A truly unique environment
A crescent shape can be made out from the sky corresponding to the side of the Aa Valley and the plateau that rises above it from Helfaut to Racquinghem. This curve, ten kilometres long and one to two kilometres wide, separates the Lys Valley and the Aa Valley that it overhangs. The composition of the soil (chalky at the base of the plateau and acid at the highest point), the relief, and the presence of underground water are very diverse and complex in this relatively small area. All of these factors have created varied and quite remarkable vegetation featuring woods, grassland, and heathland. There are no other examples of this type of natural environment north of Paris.
The heathland plateau was awarded the status of Zone Naturelle d’Intérêt Écologique, Faunistique et Floristique [Natural Area of Importance for Ecology, Fauna and Flora] (ZNIEFF) in the eighties and a “Réserve Naturelle volontaire” (Voluntary Nature Reserve) then Regional Nature Reserve in 2009. 500 species of plants and 450 different types of mushrooms can be found on this plateau. Ponds and man-made lakes are home to specific aquatic vegetation such as pondweed. This whole environmental mosaic combined with the presence of bunkers forms a choice habitat for rare or threatened species. Various types of bats have settled here including the pond bat (considered to be the rarest type of bat in France), a hundred species of birds thirty of which 30 are threatened such as common linnet, 13 species of amphibians and reptiles including the European tree frog and the northern crested newt as well as almost 500 species of insects including five rare types of butterfly and three types of dragonfly threatened.

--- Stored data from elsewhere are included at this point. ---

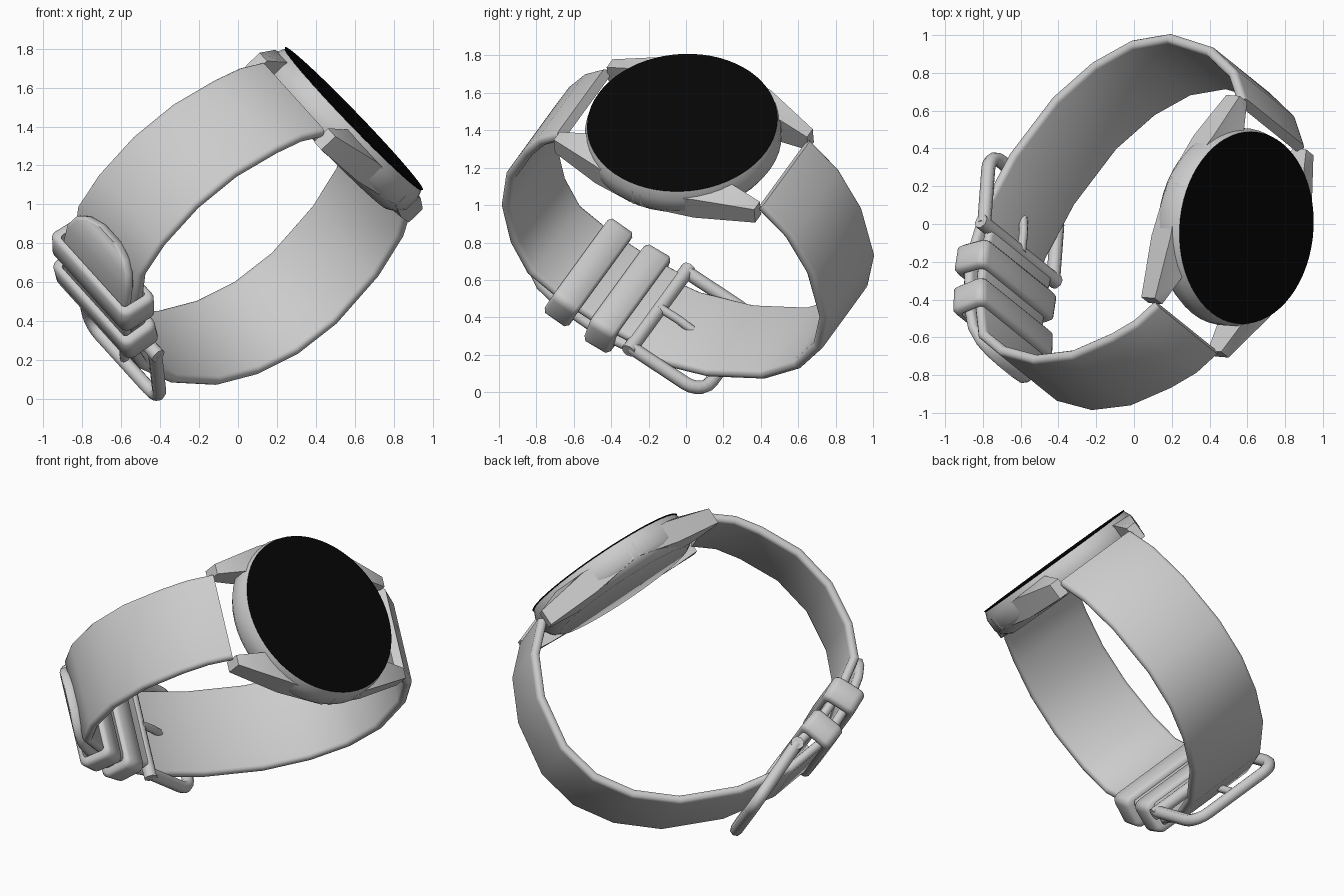
import bpy, bmesh
from math import sin, cos, pi
from mathutils import Vector, Matrix

cube = bpy.data.objects.get("Cube")
if cube:
    bpy.data.objects.remove(cube, do_unlink=True)


def material(name, value):
    m = bpy.data.materials.new(name)
    m.use_nodes = True
    colour = (value, value, value, 1)
    m.diffuse_color = colour
    m.node_tree.nodes["Principled BSDF"].inputs["Base Color"].default_value = colour
    return m


GREY = material("light grey", 0.6)
BLACK = material("glass black", 0.0018)

# Watch frame: x across the strap, y along the strap, z out of the dial
across = Vector((0.59, -0.475, -0.652)).normalized()
out = Vector((0.718, -0.06, 0.693))
out = (out - across * out.dot(across)).normalized()
along = out.cross(across)
PLACE = Matrix((across, along, out)).transposed().to_4x4()
PLACE.translation = (0.595, -0.02, 1.44)


def finish(name, bm, mat=GREY, angle=40):
    bmesh.ops.recalc_face_normals(bm, faces=bm.faces)
    mesh = bpy.data.meshes.new(name)
    bm.to_mesh(mesh)
    bm.free()
    mesh.materials.append(mat)
    ob = bpy.data.objects.new(name, mesh)
    bpy.context.collection.objects.link(ob)
    ob.matrix_world = PLACE
    bpy.ops.object.select_all(action="DESELECT")
    ob.select_set(True)
    bpy.context.view_layer.objects.active = ob
    bpy.ops.object.shade_smooth_by_angle(angle=angle * pi / 180)
    return ob


def loft(name, rings, closed=False, mat=GREY, angle=40):
    """Skin a row of equal rings; open rows get end caps."""
    bm = bmesh.new()
    loops = [[bm.verts.new(p) for p in ring] for ring in rings]
    pairs = list(zip(loops, loops[1:]))
    if closed:
        pairs.append((loops[-1], loops[0]))
    else:
        bm.faces.new(loops[0])
        bm.faces.new(loops[-1])
    n = len(loops[0])
    for a, b in pairs:
        for i in range(n):
            j = (i + 1) % n
            bm.faces.new((a[i], a[j], b[j], b[i]))
    return finish(name, bm, mat, angle)


def rounded_rect(hx, hy, r, steps=4):
    pts = []
    for k, (sx, sy) in enumerate(((1, 1), (-1, 1), (-1, -1), (1, -1))):
        for i in range(steps + 1):
            a = (k + i / steps) * pi / 2
            pts.append((sx * (hx - r) + r * cos(a), sy * (hy - r) + r * sin(a)))
    return pts


def strap(name, path, widths, thick=0.055):
    """Sweep a soft-edged band along a path of (y, z) points."""
    pts = [Vector((0, y, z)) for y, z in path]
    rings = []
    for i, p in enumerate(pts):
        t = (pts[min(i + 1, len(pts) - 1)] - pts[max(i - 1, 0)]).normalized()
        side = Vector((1, 0, 0)).cross(t)
        section = rounded_rect(widths[i], thick / 2, thick * 0.45, 3)
        rings.append([p + Vector((a, 0, 0)) + side * b for a, b in section])
    return loft(name, rings, angle=50)


def lathe(name, profile, mat=GREY, sides=48):
    rings = [[(r * cos(2 * pi * i / sides), r * sin(2 * pi * i / sides), z)
              for i in range(sides)] for r, z in profile]
    return loft(name, rings, mat=mat)


def tube(name, pts, radius, sides=8):
    pts = [Vector(p) for p in pts]
    ref = Vector((0, 0.39, 0.92))
    rings = []
    for i, p in enumerate(pts):
        t = (pts[min(i + 1, len(pts) - 1)] - pts[max(i - 1, 0)]).normalized()
        s = ref.cross(t).normalized()
        q = t.cross(s)
        rings.append([p + radius * (s * cos(2 * pi * k / sides) + q * sin(2 * pi * k / sides))
                      for k in range(sides)])
    return loft(name, rings, angle=50)


# Case and dial
lathe("case", [(0.505, -0.004), (0.525, -0.05), (0.525, -0.13), (0.5, -0.17), (0.45, -0.2)])
lathe("dial_glass", [(0.505, -0.005), (0.51, 0.002)], BLACK, 64)

# Four lugs flowing out of the case: (x, y, top, bottom) corners, mirrored
LUG = [(0.525, 0.02, -0.05, -0.14), (0.445, 0.3, -0.04, -0.18), (0.33, 0.61, -0.09, -0.19),
       (0.265, 0.61, -0.09, -0.19), (0.265, 0.45, -0.03, -0.2), (0.26, 0.2, -0.04, -0.2)]
for end, sy in (("upper", 1), ("lower", -1)):
    for side, sx in (("left", 1), ("right", -1)):
        bm = bmesh.new()
        for x, y, top, bottom in LUG:
            bm.verts.new((sx * x, sy * y, top))
            bm.verts.new((sx * x, sy * y, bottom))
        bmesh.ops.convex_hull(bm, input=bm.verts)
        finish(f"{end}_{side}_lug", bm, angle=35)

# Short strap that carries the buckle
short_path = [(-0.61, -0.13), (-0.73, -0.22), (-0.825, -0.35), (-0.945, -0.58), (-0.99, -0.835),
              (-0.955, -1.095), (-0.87, -1.285), (-0.67, -1.415), (-0.44, -1.505), (-0.25, -1.55)]
strap("buckle_strap", short_path, [0.275] * len(short_path))

# Long strap whose tail passes through the buckle and keepers
long_path = [(0.61, -0.13), (0.77, -0.28), (0.89, -0.515), (0.945, -0.84), (0.89, -1.085),
             (0.75, -1.29), (0.53, -1.465), (0.185, -1.6), (-0.15, -1.645), (-0.44, -1.605),
             (-0.69, -1.49), (-0.83, -1.39), (-0.89, -1.33), (-0.92, -1.29), (-0.935, -1.265)]
strap("tail_strap", long_path, [0.275] * 11 + [0.265, 0.23, 0.17, 0.08])


# Keeper loops around both straps, with softened outer edges
def keeper(name, y, z, ty, tz):
    t = Vector((0, ty, tz)).normalized()
    side = Vector((1, 0, 0)).cross(t)
    c = Vector((0, y, z))
    outer = rounded_rect(0.33, 0.105, 0.045)
    inner = rounded_rect(0.28, 0.07, 0.02)
    rings = []
    for (a, b), (e, f) in zip(outer, inner):
        o = c + Vector((a, 0, 0)) + side * b
        i = c + Vector((e, 0, 0)) + side * f
        m = o.lerp(i, 0.4)
        rings.append([o + t * 0.062, o - t * 0.062, m - t * 0.08,
                      i - t * 0.08, i + t * 0.08, m + t * 0.08])
    loft(name, rings, closed=True, angle=50)


keeper("keeper_near_buckle", -0.44, -1.55, -0.25, 0.08)
keeper("keeper_near_tip", -0.67, -1.45, -0.23, 0.11)

# Buckle: hinge bar, U-shaped frame passing outside the long strap, and prong
corners = rounded_rect(0.31, 0.21, 0.1, 5)[:12]
frame = [(0.31, -0.25)] + [(x, y - 0.04) for x, y in corners] + [(-0.31, -0.25)]
tube("buckle_frame", [(x, y, -1.655 - 0.42 * y) for x, y in frame], 0.037)
tube("buckle_bar", [(-0.34, -0.25, -1.55), (0.34, -0.25, -1.55)], 0.04)
tube("buckle_prong", [(0, -0.25, -1.53), (0, -0.13, -1.575), (0, 0.03, -1.665), (0, 0.19, -1.735)], 0.024)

From west to east, the heathland provides a variety of landscapes. In Helfaut and Wizerne, on the two facets of the Regional Nature Reserve can be easily made out. Chalk dominates at the base of the plateau with plants associated with it such as the fragrant orchid. “La coupole” can be found underneath this chalk. The presence of this blockhouse led to very heavy bombing which in turn created ponds and depressions on this site. In Blendecques, since the end of pastoralism (moving herds to new pastures), the plateau has gradually been covered with birches again. There is very little heather moorland remaining, lost between the ponds and trees. The work and management undertaken by Eden 62 is helping restore this heathland and rediscover these landscapes and flora once a major feature of this area. A little further east, in the Heuringhem area, in a locality called “le bibrou”, grassy meadows stretch out endlessly punctuated only by common gorse. This plant whose flowers give off the scent of coconut every spring quickly regained control of this meadow as soon as horses and cows – here most of the year – have moved on. The largest wooded area is situated in Racquinghem and Wardrecques. However, some clearings are home to the petty whin, a discrete thorny plant protected in our region.
A strategic headland

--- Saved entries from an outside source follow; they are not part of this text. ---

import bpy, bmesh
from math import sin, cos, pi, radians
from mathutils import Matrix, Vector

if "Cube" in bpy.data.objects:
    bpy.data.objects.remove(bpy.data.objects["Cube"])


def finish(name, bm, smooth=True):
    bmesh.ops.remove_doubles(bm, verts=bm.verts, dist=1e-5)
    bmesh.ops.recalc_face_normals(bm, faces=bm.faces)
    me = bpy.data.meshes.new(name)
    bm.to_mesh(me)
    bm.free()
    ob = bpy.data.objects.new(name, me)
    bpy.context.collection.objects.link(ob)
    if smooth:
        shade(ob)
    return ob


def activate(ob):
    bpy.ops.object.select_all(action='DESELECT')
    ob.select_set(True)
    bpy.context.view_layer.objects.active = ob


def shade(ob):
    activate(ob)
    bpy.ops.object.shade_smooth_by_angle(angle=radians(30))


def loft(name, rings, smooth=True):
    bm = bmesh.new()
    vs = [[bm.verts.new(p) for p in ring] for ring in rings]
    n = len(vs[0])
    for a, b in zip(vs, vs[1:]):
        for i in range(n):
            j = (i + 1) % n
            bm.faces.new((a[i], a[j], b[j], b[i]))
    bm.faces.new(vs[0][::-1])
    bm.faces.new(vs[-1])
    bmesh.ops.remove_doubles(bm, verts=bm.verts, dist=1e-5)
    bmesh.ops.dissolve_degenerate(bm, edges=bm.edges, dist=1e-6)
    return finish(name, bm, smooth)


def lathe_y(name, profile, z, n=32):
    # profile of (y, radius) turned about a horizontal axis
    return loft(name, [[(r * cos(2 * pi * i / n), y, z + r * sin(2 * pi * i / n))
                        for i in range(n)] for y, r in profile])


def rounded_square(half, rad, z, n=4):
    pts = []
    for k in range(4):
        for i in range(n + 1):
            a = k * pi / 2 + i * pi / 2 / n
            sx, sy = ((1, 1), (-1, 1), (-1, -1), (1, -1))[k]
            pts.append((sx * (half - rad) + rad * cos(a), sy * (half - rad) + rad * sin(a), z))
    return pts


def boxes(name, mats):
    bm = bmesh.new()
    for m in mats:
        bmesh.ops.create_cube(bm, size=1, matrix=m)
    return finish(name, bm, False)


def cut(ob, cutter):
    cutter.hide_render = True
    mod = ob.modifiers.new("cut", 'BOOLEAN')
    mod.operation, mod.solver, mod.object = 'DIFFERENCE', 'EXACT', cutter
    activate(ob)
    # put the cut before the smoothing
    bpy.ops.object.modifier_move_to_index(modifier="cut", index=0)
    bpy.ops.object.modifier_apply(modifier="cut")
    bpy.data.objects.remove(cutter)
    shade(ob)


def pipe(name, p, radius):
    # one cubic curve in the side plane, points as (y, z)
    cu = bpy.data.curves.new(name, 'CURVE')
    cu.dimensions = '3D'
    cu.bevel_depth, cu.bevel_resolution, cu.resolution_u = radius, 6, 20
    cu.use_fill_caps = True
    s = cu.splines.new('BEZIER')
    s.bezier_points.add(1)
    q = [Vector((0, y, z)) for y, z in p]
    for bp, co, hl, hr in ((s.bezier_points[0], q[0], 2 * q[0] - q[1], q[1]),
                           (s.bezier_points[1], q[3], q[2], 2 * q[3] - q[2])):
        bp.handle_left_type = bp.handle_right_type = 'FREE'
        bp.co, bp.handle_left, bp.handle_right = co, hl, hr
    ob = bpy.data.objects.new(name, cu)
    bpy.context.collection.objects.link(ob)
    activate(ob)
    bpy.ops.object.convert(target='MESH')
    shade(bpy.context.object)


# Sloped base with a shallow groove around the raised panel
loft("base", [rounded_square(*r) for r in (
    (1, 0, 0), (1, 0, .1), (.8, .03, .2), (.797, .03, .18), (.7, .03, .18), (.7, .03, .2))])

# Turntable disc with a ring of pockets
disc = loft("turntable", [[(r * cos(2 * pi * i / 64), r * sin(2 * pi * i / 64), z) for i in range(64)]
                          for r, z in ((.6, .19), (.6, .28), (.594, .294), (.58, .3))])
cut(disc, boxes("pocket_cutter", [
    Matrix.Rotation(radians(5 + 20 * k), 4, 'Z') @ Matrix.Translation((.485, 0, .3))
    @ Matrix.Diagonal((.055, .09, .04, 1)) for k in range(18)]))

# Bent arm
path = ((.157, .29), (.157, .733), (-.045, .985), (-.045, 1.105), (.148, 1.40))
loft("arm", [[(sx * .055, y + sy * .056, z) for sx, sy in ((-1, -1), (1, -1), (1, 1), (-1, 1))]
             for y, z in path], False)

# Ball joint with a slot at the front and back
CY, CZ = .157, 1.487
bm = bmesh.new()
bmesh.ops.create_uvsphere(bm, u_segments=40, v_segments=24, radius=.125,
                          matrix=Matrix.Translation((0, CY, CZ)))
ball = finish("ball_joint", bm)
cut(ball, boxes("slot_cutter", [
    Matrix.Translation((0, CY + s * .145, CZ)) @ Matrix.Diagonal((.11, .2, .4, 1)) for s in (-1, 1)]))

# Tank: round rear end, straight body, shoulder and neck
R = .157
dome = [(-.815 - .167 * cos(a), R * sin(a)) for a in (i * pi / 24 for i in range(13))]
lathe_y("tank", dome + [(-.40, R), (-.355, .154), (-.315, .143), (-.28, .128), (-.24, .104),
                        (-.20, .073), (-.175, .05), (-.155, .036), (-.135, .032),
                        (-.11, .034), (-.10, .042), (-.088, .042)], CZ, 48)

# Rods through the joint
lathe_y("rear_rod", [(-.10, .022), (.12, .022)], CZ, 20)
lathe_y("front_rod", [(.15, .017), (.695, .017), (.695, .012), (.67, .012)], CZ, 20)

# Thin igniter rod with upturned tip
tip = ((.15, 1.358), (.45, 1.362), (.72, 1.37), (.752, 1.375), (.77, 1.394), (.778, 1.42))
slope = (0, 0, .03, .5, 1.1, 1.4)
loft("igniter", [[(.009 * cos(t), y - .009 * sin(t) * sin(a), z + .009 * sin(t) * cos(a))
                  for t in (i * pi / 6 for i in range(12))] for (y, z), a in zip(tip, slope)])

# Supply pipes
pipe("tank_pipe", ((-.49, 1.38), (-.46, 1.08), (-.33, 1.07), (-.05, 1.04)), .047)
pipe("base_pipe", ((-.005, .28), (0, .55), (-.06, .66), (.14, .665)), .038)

The strategic position of the “plateau des Landes de Blendecques “in Heuringhem, viewpoint of the River Aa and the Audomarois area has resulted in this being, for many centuries, a key strategic site for the different generations of the French army who set up camp there and undertake military exercises. “La Colonne du Duc d'Orléans” (The Duke of Orleans Column) bears witness to this period when several thousand soldiers were stationed in this location. If you take your time to hunt down the best position the views of the Aa Valley et Saint-Omer are breathtaking. With regard to fragile natural environments, the whole “plateau des lands” nature reserve is managed and enhanced by the Department through Eden62, a body run by the General Council and local Municipalities.